Now, as we contemplate shaking up our lives and moving out of our tried and true apartment of crooked dreams, we have clearly changed places. While my kiddo discusses backyard flag football games and new puppy ownership potential with perfect diction and professional poise, I am now the drooling, indecisive one who wants everything I see and then refuses to try something new. Sure a yard and a quiet life would be great but I’ll miss the angry homeless pair of pants disguised as a man who uses our cement walkway as his personal, private poop deck.
Okay, our current corner is as loud as a Vegas poolside gang rape but I cry when I think of the muted songs of silence in the suburbs and really being able to hear myself think. Sure, our sidewalks and building and parking meters and gutters are slathered in dirty tears and broken dreams of every Tom, Dick and hand job that got off the bus and fell face forward. But that gives it grit and edge and a coolness factor and who wants to change that up, right? Who really needs a $16 drink muddled by an under-educated mixologist who looks like a series regular on Storage Wars when you can have bottled margarita mix and a some slice of sanity?
I remember in the 70’s when my mother decided that white bread was the devil and wheat bread would be our newly adopted, dark brown carbohydrate child, my father, a man who hates change as much as Kim Kardashian hates white dudes reacted as any small, hot-tempered, Brazilian man would. He yelled in three languages, complained that the new cardboard disguised as toast left cuts on the roof of his delicate, mango-loving mouth and defiantly bought French baguettes when my mother wasn’t looking.
When she changed his coffee filter brand, fire shot out of his nostrils. When his beloved super 70’s Yardley cologne for men was discontinued my father added water to his last, empty bottle and forced us to take repeated whiffs of his face and tell him it his cheeks smelled like springtime.
When The Gap stopped carrying his favorite pinstriped, oxford, button-down shirts in size extra small, he had to resign himself to wearing only the seven he had, twice a week, instead of the requisite six days until they all frayed and were turned into cleaning rags. And when The Gap starting calling itself The Gap instead of Gap, my father’s brain melted out of his ears and onto his last good pinstriped, button down oxford and well, you see where this goes.

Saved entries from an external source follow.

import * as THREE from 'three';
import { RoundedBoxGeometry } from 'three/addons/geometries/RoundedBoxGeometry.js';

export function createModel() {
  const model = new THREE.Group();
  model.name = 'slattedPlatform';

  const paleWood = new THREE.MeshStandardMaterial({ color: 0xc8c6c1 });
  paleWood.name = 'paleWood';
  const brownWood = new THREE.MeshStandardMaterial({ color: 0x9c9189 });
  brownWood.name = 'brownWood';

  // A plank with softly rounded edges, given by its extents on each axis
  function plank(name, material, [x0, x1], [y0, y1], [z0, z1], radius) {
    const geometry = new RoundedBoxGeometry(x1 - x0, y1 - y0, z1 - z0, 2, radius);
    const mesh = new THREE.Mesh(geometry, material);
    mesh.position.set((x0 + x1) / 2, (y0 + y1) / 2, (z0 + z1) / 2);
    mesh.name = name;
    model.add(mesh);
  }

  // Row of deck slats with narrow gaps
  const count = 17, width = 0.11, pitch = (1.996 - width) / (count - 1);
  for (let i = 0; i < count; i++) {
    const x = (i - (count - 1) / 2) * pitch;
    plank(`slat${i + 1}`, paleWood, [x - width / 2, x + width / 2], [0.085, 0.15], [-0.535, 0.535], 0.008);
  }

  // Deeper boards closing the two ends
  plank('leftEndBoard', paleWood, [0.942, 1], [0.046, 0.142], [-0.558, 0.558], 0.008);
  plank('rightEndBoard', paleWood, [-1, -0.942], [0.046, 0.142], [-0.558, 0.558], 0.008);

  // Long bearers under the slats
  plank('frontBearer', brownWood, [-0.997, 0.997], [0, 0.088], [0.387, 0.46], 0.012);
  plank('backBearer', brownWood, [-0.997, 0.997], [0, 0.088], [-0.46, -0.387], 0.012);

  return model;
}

Apparently I hate change as much as my stuck-in-the-mud Daddy-O and am trying my hardest to go with the flow and expand my horizons. Will we move this month or next? Can we find a house that feels just like a home and not like a crazy shack of nut bag dreams? Am I ready to grow up and get out of the hairy molasses pie hole I have sat ass first in for the last twenty years?
What if I am petrified not to be in the familiar surroundings of my cracked crib I have grown so accustomed to complaining about? What if I hate being away from the dirty streets of Hollywood and miss the smell of urine and rotting trash jizz on my ballet flats on street cleaning day? What if they don’t have any hipsters where we move and no one, not even the Trader Joe’s employee-of-the-month, wears skinny jeans, a lopsided and very regrettable Betty Boop tattoo or a sweat-stained fedora?
Or what if I love it and become…soft? What if I start wearing jeggings and discounted Stella and Dot jewelry? What if I start a Jazzercise franchise and drink Pinot Noir from a box? What if I proudly display a pink and light green bumper sticker that reads, “My other car is a Beanie Baby” on a car that I own?
Only time, good credit and topnotch school districts will tell.